Acheley said that he didn't go to the soccer field today because his leg hurts, so he is trying to take it easy. Renick said "Hi", Janel, the janitor, also said "Hi", and Miscardet made sure that the boys told me that his cleats are torn. Fortunately, several of my December Haiti team members have soccer-playing little brothers, so we should be able to replace his cleats. Bernadin and Emmanuel both said that they will do fine on the exams that start on Oct. 22nd. Bernadin confessed that he struggles with chemistry and math, but that he is working at it. He has been asking Jacques, Jefthe and Mathurin for help when he doesn't understand something.

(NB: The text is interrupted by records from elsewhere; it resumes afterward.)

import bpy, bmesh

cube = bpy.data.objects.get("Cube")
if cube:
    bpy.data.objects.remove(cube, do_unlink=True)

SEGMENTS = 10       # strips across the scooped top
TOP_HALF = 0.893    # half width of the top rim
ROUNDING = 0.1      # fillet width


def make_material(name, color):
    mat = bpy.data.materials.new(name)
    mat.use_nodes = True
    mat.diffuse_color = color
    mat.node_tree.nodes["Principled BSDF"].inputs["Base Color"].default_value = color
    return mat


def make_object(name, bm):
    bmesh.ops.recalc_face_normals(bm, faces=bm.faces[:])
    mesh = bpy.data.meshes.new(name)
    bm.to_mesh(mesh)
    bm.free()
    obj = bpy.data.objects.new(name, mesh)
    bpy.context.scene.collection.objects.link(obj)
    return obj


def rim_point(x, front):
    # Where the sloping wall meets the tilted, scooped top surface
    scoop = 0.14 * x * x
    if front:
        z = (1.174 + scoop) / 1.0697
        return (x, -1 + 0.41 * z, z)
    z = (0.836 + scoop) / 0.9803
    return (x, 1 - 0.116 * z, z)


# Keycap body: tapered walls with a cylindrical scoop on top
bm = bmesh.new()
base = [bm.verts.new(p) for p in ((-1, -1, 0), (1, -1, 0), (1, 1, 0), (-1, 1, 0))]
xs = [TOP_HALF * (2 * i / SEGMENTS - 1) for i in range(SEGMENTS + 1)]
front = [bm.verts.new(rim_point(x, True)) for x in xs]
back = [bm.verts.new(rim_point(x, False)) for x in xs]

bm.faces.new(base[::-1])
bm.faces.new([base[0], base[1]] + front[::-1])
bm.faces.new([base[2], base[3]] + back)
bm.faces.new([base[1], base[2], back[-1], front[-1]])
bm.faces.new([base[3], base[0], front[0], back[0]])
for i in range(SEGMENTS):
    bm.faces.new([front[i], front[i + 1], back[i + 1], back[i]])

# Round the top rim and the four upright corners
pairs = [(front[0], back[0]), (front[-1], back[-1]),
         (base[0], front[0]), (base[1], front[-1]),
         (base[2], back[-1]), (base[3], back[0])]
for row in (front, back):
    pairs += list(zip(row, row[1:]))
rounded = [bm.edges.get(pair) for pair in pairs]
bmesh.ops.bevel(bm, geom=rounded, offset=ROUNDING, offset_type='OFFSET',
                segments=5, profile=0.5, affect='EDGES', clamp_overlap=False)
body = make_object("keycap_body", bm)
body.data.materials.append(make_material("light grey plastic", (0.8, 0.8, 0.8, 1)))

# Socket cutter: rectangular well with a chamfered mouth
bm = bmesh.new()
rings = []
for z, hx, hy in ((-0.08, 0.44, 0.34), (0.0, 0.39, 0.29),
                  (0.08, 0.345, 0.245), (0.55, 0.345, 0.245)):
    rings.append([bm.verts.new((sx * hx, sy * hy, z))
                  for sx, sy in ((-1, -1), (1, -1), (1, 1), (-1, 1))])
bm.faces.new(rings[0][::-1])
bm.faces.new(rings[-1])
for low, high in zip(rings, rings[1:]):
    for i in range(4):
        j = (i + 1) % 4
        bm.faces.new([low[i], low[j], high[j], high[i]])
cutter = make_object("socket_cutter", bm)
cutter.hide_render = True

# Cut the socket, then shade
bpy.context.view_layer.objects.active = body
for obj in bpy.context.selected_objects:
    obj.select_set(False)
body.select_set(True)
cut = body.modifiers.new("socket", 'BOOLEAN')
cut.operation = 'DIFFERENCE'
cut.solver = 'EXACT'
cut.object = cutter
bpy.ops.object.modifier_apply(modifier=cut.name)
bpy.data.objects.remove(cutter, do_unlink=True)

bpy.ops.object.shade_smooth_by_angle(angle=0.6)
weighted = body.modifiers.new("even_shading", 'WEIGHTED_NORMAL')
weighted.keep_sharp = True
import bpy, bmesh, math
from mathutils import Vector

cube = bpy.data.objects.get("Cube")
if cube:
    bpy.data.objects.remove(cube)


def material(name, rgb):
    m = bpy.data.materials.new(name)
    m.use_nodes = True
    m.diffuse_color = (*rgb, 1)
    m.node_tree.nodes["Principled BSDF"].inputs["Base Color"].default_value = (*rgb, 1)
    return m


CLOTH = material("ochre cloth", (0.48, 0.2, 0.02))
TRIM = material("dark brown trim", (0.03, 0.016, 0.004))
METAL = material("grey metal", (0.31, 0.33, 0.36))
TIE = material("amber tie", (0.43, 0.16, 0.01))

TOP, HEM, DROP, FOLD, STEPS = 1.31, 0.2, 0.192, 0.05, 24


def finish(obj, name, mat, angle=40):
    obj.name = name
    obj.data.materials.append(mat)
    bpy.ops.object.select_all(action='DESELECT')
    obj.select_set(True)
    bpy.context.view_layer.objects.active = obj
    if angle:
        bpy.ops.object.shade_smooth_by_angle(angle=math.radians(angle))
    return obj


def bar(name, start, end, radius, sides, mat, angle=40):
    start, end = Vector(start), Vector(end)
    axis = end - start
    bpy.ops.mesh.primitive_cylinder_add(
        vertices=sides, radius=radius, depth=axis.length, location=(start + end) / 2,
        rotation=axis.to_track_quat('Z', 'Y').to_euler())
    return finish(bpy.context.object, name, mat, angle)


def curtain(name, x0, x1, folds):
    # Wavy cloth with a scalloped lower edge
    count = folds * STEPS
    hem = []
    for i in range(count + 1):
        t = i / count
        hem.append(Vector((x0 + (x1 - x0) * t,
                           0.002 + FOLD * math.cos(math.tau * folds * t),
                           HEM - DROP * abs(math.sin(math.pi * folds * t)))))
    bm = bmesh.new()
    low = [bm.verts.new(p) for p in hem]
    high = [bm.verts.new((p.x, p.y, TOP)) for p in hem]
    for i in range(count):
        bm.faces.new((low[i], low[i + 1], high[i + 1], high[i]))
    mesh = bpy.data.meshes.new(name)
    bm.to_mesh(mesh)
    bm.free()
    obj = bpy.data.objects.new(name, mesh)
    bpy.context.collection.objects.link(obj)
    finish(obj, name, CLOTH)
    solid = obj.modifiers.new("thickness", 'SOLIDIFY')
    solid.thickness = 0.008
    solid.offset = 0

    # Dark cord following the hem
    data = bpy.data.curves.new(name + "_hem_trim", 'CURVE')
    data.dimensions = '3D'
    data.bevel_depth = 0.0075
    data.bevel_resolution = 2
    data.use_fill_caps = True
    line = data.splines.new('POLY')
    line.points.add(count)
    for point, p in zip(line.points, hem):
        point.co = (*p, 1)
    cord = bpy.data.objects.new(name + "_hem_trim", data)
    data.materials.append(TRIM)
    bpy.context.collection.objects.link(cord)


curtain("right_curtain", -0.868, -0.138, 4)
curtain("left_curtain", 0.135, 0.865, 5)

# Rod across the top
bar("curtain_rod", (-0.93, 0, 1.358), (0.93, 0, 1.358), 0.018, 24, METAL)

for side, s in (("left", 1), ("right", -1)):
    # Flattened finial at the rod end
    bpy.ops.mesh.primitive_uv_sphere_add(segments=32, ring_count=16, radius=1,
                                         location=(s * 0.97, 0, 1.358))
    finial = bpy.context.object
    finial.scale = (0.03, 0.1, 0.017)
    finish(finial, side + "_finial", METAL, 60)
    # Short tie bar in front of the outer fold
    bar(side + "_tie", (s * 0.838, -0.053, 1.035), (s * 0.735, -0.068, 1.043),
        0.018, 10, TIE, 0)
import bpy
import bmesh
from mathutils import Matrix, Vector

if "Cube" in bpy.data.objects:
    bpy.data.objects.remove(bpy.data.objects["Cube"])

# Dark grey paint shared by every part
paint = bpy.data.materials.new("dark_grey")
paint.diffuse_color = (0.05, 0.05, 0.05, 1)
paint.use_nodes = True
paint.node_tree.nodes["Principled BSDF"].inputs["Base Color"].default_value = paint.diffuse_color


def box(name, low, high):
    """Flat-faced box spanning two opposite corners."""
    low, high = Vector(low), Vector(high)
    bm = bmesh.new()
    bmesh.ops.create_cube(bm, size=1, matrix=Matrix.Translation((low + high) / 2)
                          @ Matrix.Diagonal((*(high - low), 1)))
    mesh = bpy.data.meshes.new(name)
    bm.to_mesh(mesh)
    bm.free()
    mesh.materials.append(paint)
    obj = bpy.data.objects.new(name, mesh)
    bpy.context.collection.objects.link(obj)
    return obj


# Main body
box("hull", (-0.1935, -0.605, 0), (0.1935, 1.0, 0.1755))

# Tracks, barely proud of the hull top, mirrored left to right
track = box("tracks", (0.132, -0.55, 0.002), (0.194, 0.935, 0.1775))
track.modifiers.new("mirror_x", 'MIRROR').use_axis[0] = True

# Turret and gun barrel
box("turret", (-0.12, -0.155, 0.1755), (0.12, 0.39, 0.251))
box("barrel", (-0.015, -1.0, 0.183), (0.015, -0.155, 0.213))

Duck took the phone next - I love talking to him on the phone because I can hear him smiling as he's talking to me. I told him so, which may him burst out laughing. He said, "I'm always smiling, Keziah, except when I'm thinking sometimes. You know that." I do, but I still get a kick out of the fact that I can tell exactly what his facial expression would be just from the way his voice sounds. We went through a whole drama of figuring out his shoe size that involved me threatening Bernadin that I would never talk to him again if he didn't help us. Then of course I felt bad and got him on the phone to tell him that I would never really do that. He said, "I know."
Vandomme was the last one I talked to before my time ran out. I had a hard time understanding him because he was mumbling, but he seemed to be telling me that he was having some problems. When I asked what, he started on a monologue of which I only understood part, but the basic gist was that he feels like the girls are getting more attention than the boys right now. I wish I had been able to understand more or talk to him longer, because there have probably been only 1 or 2 situations to make him feel that way and I bet with a little bit of explaining and encouraging, he could be made to understand why they occurred. He is an young man who is very grounded in reality and very concerned with justice. Frustrating though it may be to not know exactly what is happening and to not be able to assist him, all I can do is hand it over to God and ask Him to help Junior be patient until things get worked out.
I told them that Bryn is coming to live at the orphanage. They didn't react at all. But that is how they are; they don't react to any news initially, good or bad. It takes them a little while to process it and then they go crazy, either with excitement or sorrow. I can guarantee that all they will be talking about tonight is Bryn becoming their new teacher, friend, and sister. It's going to be one of those nights when the lights go out at 10 but the conversation doesn't stop until midnight.